The titular character of the novel, and gothic heroine of the 2011 film adaptation, also directed by David Fincher, is described as ‘an information junkie with a delinquent child’s take on morals and ethics.’ Lisbeth, played by Rooney Mara – who perfectly fits Lisbeth’s leather and rocks her jet-black mohawk – in Fincher’s film, is a reserved and taciturn character, accustomed to a solitary life and overworking brain. The dark aura that surrounds her makes her all the more intriguing. She has ‘set things up to live as a recluse.’ She is ‘perfectly content as long as people le[ave] her in peace.’ Her greatest fear is breaking the emotional scaffolding she has built around herself. Therefore, the uncontrollable desire she feels for Mikael frightens her. While intricately and intimately searching through the nooks and crannies of Hedestad Island, Mikael and Lisbeth develop ‘a connection as addictive as heroin.’ Being such an introverted person, alien to all kinds of love and affection, Lisbeth is afraid of the hold this will have upon her: ‘she came to a terrifying realisation. She had no idea how it had happened or how she was supposed to cope with it. She was in love for the first time in her life.’  

Both Amy and Lisbeth are highly intelligent women, critical thinkers with high career prospects: Amy is a writer in NYC backed by a Harvard degree and Lisbeth is a security specialist working for Milton Security’s private investigation division. It is conventional for the femme fatale to use her intellect, brains and beauty to her cunning advantage. We witness Amy doing just that. But Lisbeth is a more complex femme fatale. While she uses her intelligence to sabotage her rapist guardian, who is undeniably deserving of all the torture that greets him, she also uses it to save Blomkvist when he is in the murderous hands of Martin Vanger. Therefore, we see Lisbeth use her femme fatale characteristics in a rational and reasoned way.

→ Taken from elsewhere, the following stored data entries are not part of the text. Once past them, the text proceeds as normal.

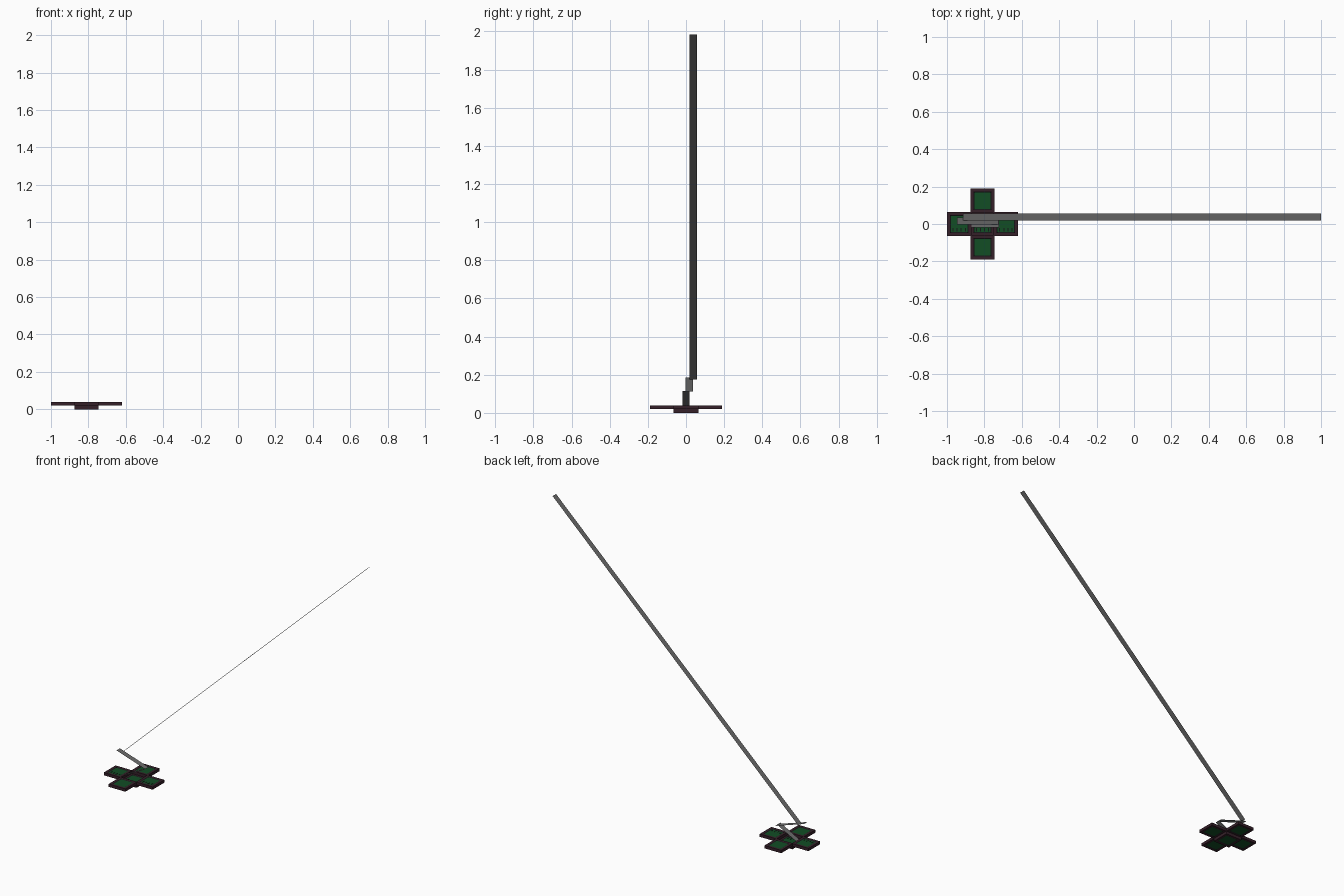
import bpy, bmesh
from mathutils import Vector

if "Cube" in bpy.data.objects:
    bpy.data.objects.remove(bpy.data.objects["Cube"])


def material(name, rgb):
    m = bpy.data.materials.new(name)
    m.diffuse_color = (*rgb, 1)
    m.use_nodes = True
    m.node_tree.nodes["Principled BSDF"].inputs["Base Color"].default_value = m.diffuse_color
    return m


MAROON = material("dark maroon", (0.036, 0.014, 0.022))
BLACK = material("near black", (0.008, 0.008, 0.009))
GREEN = material("board green", (0.006, 0.075, 0.018))
GREY = material("arm grey", (0.15, 0.15, 0.15))


def finish(bm, name, mats):
    me = bpy.data.meshes.new(name)
    bm.to_mesh(me)
    bm.free()
    for m in mats:
        me.materials.append(m)
    ob = bpy.data.objects.new(name, me)
    bpy.context.collection.objects.link(ob)
    return ob


def box(bm, c, size):
    """Add a box; return its faces."""
    geo = bmesh.ops.create_cube(bm, size=1)
    for v in geo["verts"]:
        v.co = Vector(c) + Vector([v.co[i] * size[i] for i in range(3)])
    return list({f for v in geo["verts"] for f in v.link_faces})


CX, STEP, SIZE, TH = -0.81, 0.125, 0.13, 0.02


def tile(name, x, y, z0):
    """Framed tile: maroon frame, black rim and sunken green panel on both sides."""
    bm = bmesh.new()
    faces = box(bm, (x, y, z0 + TH / 2), (SIZE, SIZE, TH))
    bm.normal_update()
    for f in [f for f in faces if abs(f.normal.z) > 0.9]:
        bmesh.ops.inset_region(bm, faces=[f], thickness=0.016, use_even_offset=True)
        rim = bmesh.ops.inset_region(bm, faces=[f], thickness=0.005,
                                     depth=-0.003, use_even_offset=True)
        for r in rim["faces"]:
            r.material_index = 1
        f.material_index = 2
    return finish(bm, name, [MAROON, BLACK, GREEN])


def slots(name, x, y, z):
    """Row of short dark slots near the front edge of a panel."""
    bm = bmesh.new()
    for i in range(4):
        box(bm, (x + (i - 1.5) * 0.022, y - 0.03, z), (0.005, 0.018, 0.002))
    return finish(bm, name, [BLACK])


# Base: a low centre tile and four raised tiles around it
tile("centre_tile", CX, 0, 0)
slots("centre_slots", CX, 0, TH - 0.0025)
for label, dx, dy in (("left", -1, 0), ("right", 1, 0), ("front", 0, -1), ("back", 0, 1)):
    tile(label + "_tile", CX + dx * STEP, dy * STEP, TH)
    if dy == 0:
        slots(label + "_slots", CX + dx * STEP, 0, 2 * TH - 0.0025)


def ribbon(name, a, b, y0, y1):
    """Flat strip from a to b, both given as (x, z)."""
    bm = bmesh.new()
    vs = [bm.verts.new(p) for p in ((a[0], y0, a[1]), (b[0], y0, b[1]),
                                    (b[0], y1, b[1]), (a[0], y1, a[1]))]
    f = bm.faces.new(vs)
    f.normal_update()
    if f.normal.z < 0:
        f.normal_flip()
    return finish(bm, name, [GREY])


# Folding arm of three flat strips, each offset sideways by half a width
ribbon("lower_arm", (-0.87, 0.037), (-0.722, 0.115), -0.019, 0.018)
ribbon("middle_arm", (-0.722, 0.113), (-0.946, 0.186), -0.002, 0.036)
ribbon("long_boom", (-0.914, 0.176), (1.0, 1.984), 0.018, 0.057)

Another thing in common is their tumultuous pasts- usually, what shapes the femme fatale into the heartless being she is. Since childhood, Amy has been put under immense pressure by her parents who use her as inspiration for their children’s book series entitled Amazing Amy. Undoubtedly, this pressure has impacted her psychological state leading her to the damaged femme fatale she is. On the other hand, Lisbeth is the victim of sexual abuse, physical and emotional violence, and financial threats issued by her guardian Nils Bjurman. He is the second guardian we hear of signalling a disruptive and unstable childhood which has created her impassive, dispassionate character. In this sense, Lisbeth is similar to femme fatales in other Scandi-noir texts – for example, Saga in the 2011 TV series The Bridge.  

Amy and Lisbeth transgress societal norms with their independent, smart, and menacing actions. In Amy’s case, these actions bring about the downfall of her marriage and in Lisbeth’s case, they make drastic breakthroughs in the central investigation. They represent the modern defining characteristics of the femme fatale: intellect, independence, and otherness.